|Windows 8||Windows RT|
|Immersive IE||Enabled unless on CV list||Enabled unless on CV list|
|Desktop IE||Enabled for all sites||Enabled unless on CV list|
This updates the immersive IE experience on Windows 8, and both the immersive and desktop IE experiences on Windows RT. The update will be made available to customers with Windows Update. The curated CV list applies to IE on the desktop for Windows RT since the most common reason to block Flash is that the site relies on other plug-ins that are not available on Windows RT.
More compatible Web experiences
Our approach to Flash in Windows is practical for Windows customers and developers. For Windows 8, we worked with Adobe to include a version of Flash that is optimized for touch, performance, security, reliability, and battery life. Adobe made substantial changes to the Flash player to align with the Windows 8 experience goals. We shipped this optimized Flash component as part of Windows 8, and we service it through Windows Update. IE10 with Flash on Windows 8 enables people to see more of the Web working with high quality, especially compared with the experience in other touch-first or tablet browsers and devices.
When we released Windows 8 and Windows RT we used the IE Compatibility View (CV) list to enable sites to run Flash content compatible with the Windows 8 experience, including touch responsiveness, performance, and battery life. In Windows 8, IE on the desktop runs all Flash content, like it does on Windows 7.
Looking at our engineering experience with Flash and Windows 8 and RT, as developers improve their Flash content, the vast majority of sites with Flash content that we have tested are now compatible with the Windows experience goals. Of the thousands of domains tested for Flash compatibility to date, we have found fewer than 4% are still incompatible, in the most part because the core site experience requires other ActiveX controls in addition to Flash. With Windows 8 in the hands of customers and developers, we listened to feedback around the experience of Web sites with Flash.

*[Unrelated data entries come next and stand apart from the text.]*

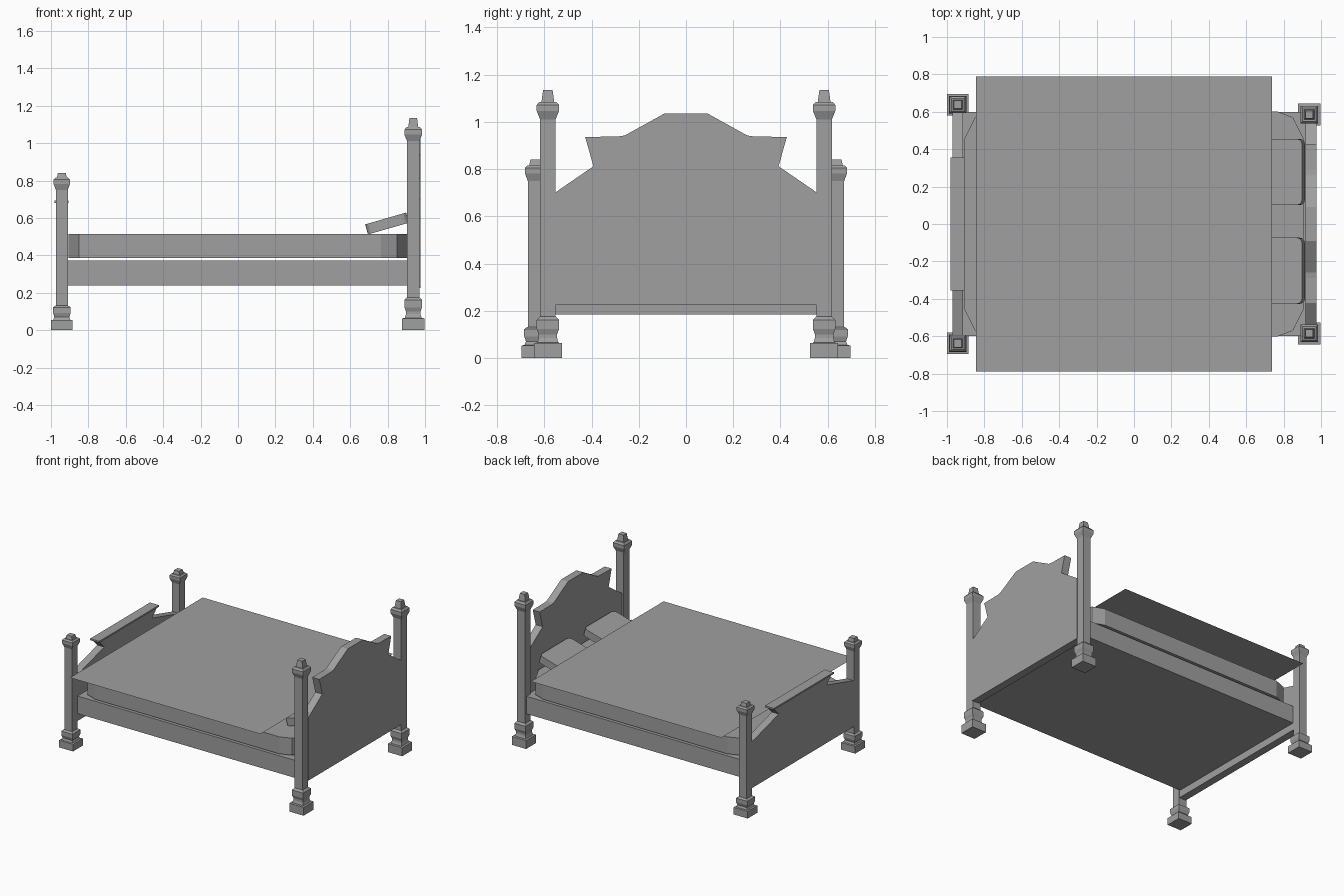
import bpy, bmesh, math
from mathutils import Matrix

if "Cube" in bpy.data.objects:
    bpy.data.objects.remove(bpy.data.objects["Cube"])

grey = bpy.data.materials.new("plain_grey")
grey.use_nodes = True
COLOUR = (0.35, 0.35, 0.35, 1)
grey.diffuse_color = COLOUR
grey.node_tree.nodes["Principled BSDF"].inputs["Base Color"].default_value = COLOUR


def finish(name, bm):
    bmesh.ops.recalc_face_normals(bm, faces=bm.faces)
    mesh = bpy.data.meshes.new(name)
    bm.to_mesh(mesh)
    bm.free()
    mesh.materials.append(grey)
    obj = bpy.data.objects.new(name, mesh)
    bpy.context.collection.objects.link(obj)
    return obj


def prism(name, points, offset):
    """Extrude a flat outline of 3D points along an offset."""
    bm = bmesh.new()
    face = bm.faces.new([bm.verts.new(p) for p in points])
    new = bmesh.ops.extrude_face_region(bm, geom=[face])["geom"]
    bmesh.ops.translate(bm, vec=offset, verts=[v for v in new if isinstance(v, bmesh.types.BMVert)])
    return finish(name, bm)


def box(name, low, high):
    (x0, y0, z0), (x1, y1, z1) = low, high
    return prism(name, [(x0, y0, z0), (x1, y0, z0), (x1, y1, z0), (x0, y1, z0)], (0, 0, z1 - z0))


def board(name, half, x0, x1):
    """Mirror a (y, z) half outline and extrude it along x."""
    outline = half + [(-y, z) for y, z in reversed(half)]
    return prism(name, [(x0, y, z) for y, z in outline], (x1 - x0, 0, 0))


def post(name, x, y, profile):
    """Square turned post from (half width, height) pairs."""
    bm = bmesh.new()
    rings = [[bm.verts.new((x + h * sx, y + h * sy, z))
              for sx, sy in ((-1, -1), (1, -1), (1, 1), (-1, 1))] for h, z in profile]
    for a, b in zip(rings, rings[1:]):
        for i in range(4):
            j = (i + 1) % 4
            bm.faces.new((a[i], a[j], b[j], b[i]))
    bm.faces.new(rings[0])
    bm.faces.new(rings[-1])
    return finish(name, bm)


# Corner posts
head_profile = [(.059, 0), (.059, .063), (.045, .065), (.039, .085), (.039, .1), (.047, .122),
                (.047, .162), (.035, .174), (.033, .175), (.033, 1.01), (.047, 1.045),
                (.047, 1.072), (.036, 1.085), (.027, 1.085), (.02, 1.135)]
foot_profile = [(.058, 0), (.058, .053), (.046, .055), (.04, .07), (.047, .092), (.047, .122),
                (.036, .13), (.032, .131), (.032, .75), (.044, .782),
                (.044, .805), (.034, .815), (.026, .815), (.021, .84)]
for side, s in (("left", 1), ("right", -1)):
    post("head_post_" + side, .937, .585 * s, head_profile)
    post("foot_post_" + side, -.942, .638 * s, foot_profile)

# Shaped headboard and footboard
board("headboard", [(.555, .225), (.555, .70), (.392, .812), (.427, .936), (.29, .938),
                    (.26, .942), (.09, 1.036)], .917, .975)
board("footboard", [(.61, .185), (.61, .53), (.285, .62), (.345, .68)], -.97, -.913)
box("footboard_cap", (-.98, -.355, .68), (-.905, .355, .692))

# Bed base
box("bed_base", (-.915, -.6, .24), (.917, .6, .372))

# Mattress with cut corners
quarter = [(.907, .455), (.85, .57), (.765, .602)]
outline = quarter + [(-x, y) for x, y in reversed(quarter)]
outline += [(-x, -y) for x, y in outline]
prism("mattress", [(x, y, .387) for x, y in outline], (0, 0, .128))

# Flat bed cover sheet
bm = bmesh.new()
bm.faces.new([bm.verts.new((x, y, .6)) for x, y in
              ((-.845, -.788), (.738, -.788), (.738, .788), (-.845, .788))])
finish("bed_cover", bm)

# Tilted pillows with rounded corners
for name, y in (("pillow_left", .278), ("pillow_right", -.25)):
    bm = bmesh.new()
    bmesh.ops.create_cube(bm, size=1, matrix=Matrix.Diagonal((.228, .354, .056, 1)))
    upright = [e for e in bm.edges if abs(e.verts[0].co.z - e.verts[1].co.z) > .01]
    bmesh.ops.bevel(bm, geom=upright, offset=.03, segments=3, profile=.5, affect='EDGES')
    bmesh.ops.transform(bm, verts=bm.verts, matrix=Matrix.Translation((.797, y, .57))
                        @ Matrix.Rotation(math.radians(-16), 4, 'Y'))
    finish(name, bm)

Developing compatible Flash content
For developers building sites with Flash content, this document posted on MSDN goes into more technical detail about the criteria used to place sites on the Flash CV block list, as well as steps that developers can take to test their content in immersive IE and submit their sites to be removed from the block list. The documentation also includes a best practices guide to help developers, designers, and content publishers create experiences with Flash that play well in IE for touch, responsiveness, and battery life. These best practices complement existing recommendations and tools like modern.IE for authoring touch-friendly HTML5 sites. Also, starting tomorrow, modern.IE enables testing whether or not your site is on the curated Flash CV block list.
For the development community, platform continuity and technology choice are important. Flash in IE10 on Windows 8 and Windows RT provides a bridge for existing sites to transition to HTML5 technologies where it makes sense and at a pace that is right for the experiences they want to deliver to their customers. With today’s update to Windows 8 and Windows RT, consumers can experience more of the Web by default.
— Rob Mauceri, Group Program Manager, Internet Explorer